A study suggesting fine droplets carrying the new coronavirus could linger in the air for at least 30 minutes and travel up to 15 feet has been retracted five days after its publication. The research on so-called aerosol transmission, by a group of government researchers from the central Chinese province of Hunan, was based on a reconstruction of how the infectious disease Covid-19 spread on a bus on January 22 during the peak Lunar New Year travel season. Hu Shixiong, the lead author of the study who works for the Hunan Provincial Center for Diseases Control and Prevention, said security camera footage demonstrated how the disease spread from an initial carrier of the virus to passengers as
China has one month to stop foreign firms from fleeing, report says
China has less than a month to prevent businesses from leaving the country in droves because of the coronavirus epidemic, according to the latest estimate by government scientists. Labor-intensive and high-tech manufacturing industries could be among the first to leave if Beijing failed to contain the spread of the virus by the end of the month, the experts said in a report published on Monday in the Bulletin of the Chinese Academy of Sciences. Professor Wang Shouyang, chief forecast scientist at the government research body and a co-author of the report, used a mathematical model to predict the impact of the epidemic on the global value chain. The risk of China losing jobs not only existed
Scientists may have found out why the new coronavirus is so infectious

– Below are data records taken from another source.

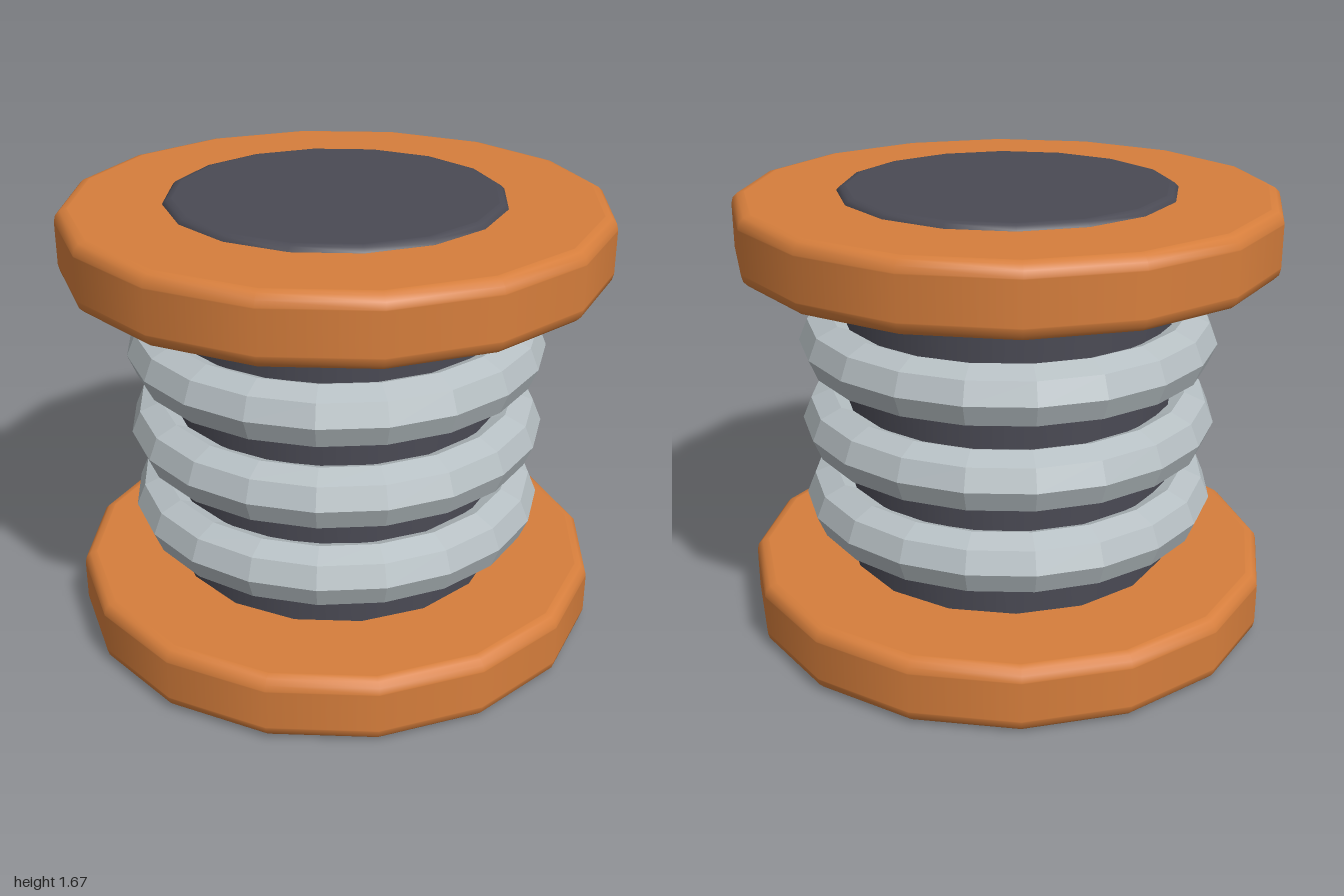
import * as THREE from 'three';

const orange = new THREE.MeshStandardMaterial({ color: 0xd67e3c });
orange.name = 'orange';
const charcoal = new THREE.MeshStandardMaterial({ color: 0x4a4a54 });
charcoal.name = 'charcoal';
const steel = new THREE.MeshStandardMaterial({ color: 0xb6bfc3, flatShading: true });
steel.name = 'steel';

// Sixteen-sided disc with rounded rims; inner is the radius where its caps begin
function bevelledDisc(inner, radius, y0, y1, bevel) {
  const e = 0.004; // support loops keep the flat areas flat
  const points = [[inner, y0], [radius - bevel - e, y0]];
  for (let i = 0; i <= 3; i++) {
    const a = (i / 3) * Math.PI / 2;
    points.push([radius - bevel + bevel * Math.sin(a), y0 + bevel - bevel * Math.cos(a)]);
  }
  points.push([radius, y0 + bevel + e], [radius, y1 - bevel - e]);
  for (let i = 0; i <= 3; i++) {
    const a = (i / 3) * Math.PI / 2;
    points.push([radius - bevel + bevel * Math.cos(a), y1 - bevel + bevel * Math.sin(a)]);
  }
  points.push([radius - bevel - e, y1], [inner, y1]);
  return new THREE.LatheGeometry(points.map(([x, y]) => new THREE.Vector2(x, y)), 16);
}

export function createModel() {
  const model = new THREE.Group();
  model.name = 'spool';
  const add = (name, geometry, material) => {
    const mesh = new THREE.Mesh(geometry, material);
    mesh.name = name;
    model.add(mesh);
    return mesh;
  };

  // Central core, showing through both flanges
  add('core', bevelledDisc(0, 0.625, 0, 1.67, 0.035), charcoal);

  // End flanges
  add('bottomFlange', bevelledDisc(0.5, 1, 0.003, 0.25, 0.045), orange);
  add('topFlange', bevelledDisc(0.5, 1, 1.4, 1.65, 0.045), orange);

  // Faceted coils around the core
  for (let i = 0; i < 3; i++) {
    const coil = new THREE.TorusGeometry(0.67, 0.112, 8, 20).rotateX(-Math.PI / 2);
    add('coil' + (i + 1), coil, steel).position.y = 0.485 + i * 0.31;
  }
  return model;
}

The new coronavirus has an HIV-like mutation that means its ability to bind with human cells could be up to 1,000 times as strong as the Sars virus, according to new research by scientists in China and Europe. The discovery could help to explain not only how the infection has spread but also where it came from and how best to fight it. Scientists showed that the virus that causes Sars (severe acute respiratory syndrome) entered the human body by binding with a receptor protein called ACE2 on a cell membrane.  Some early studies suggested that the new coronavirus, which shares about 80% of the genetic structure of Sars, might follow a similar path. But the ACE2 protein does not exist in larg
China is exporting tons of killer fungus to fight locusts in Africa
Chinese factories are producing thousands of tons of a “green zombie fungus” to help fight the swarms of locusts in East Africa. Metarhizium is a genus of fungi with nearly 50 species – some genetically modified – that is used as a biological insecticide. Its roots drill through the insects’ hard exoskeleton and gradually poisons them. In China, it was named lu jiang jun, which means “green zombie fungus,” because it gradually turns its victims into a green mossy lump. There are now dozens of factories across the country dedicated to producing its spores and, despite the curbs introduced to stop the spread of the coronavirus that causes Covid-19, many of them have resumed operations and are
Coronavirus outbreak tests China’s surveillance technology
On January 22, four days before the Lunar New Year, a village in southeastern China held a banquet. Some 3,000 people, or half the village’s population, showed up.  It was a blast. Then the villagers found out that one family among them had returned from the central city of Wuhan and brought with it a new strain of coronavirus that has killed at least 1,100 people worldwide since it was first reported in December. The banquet took place two days after the Chinese government declared the coronavirus outbreak a national emergency, and authorities at all levels were tracking and restricting the movements of people from Wuhan. The family slipped through all measures of screening and, according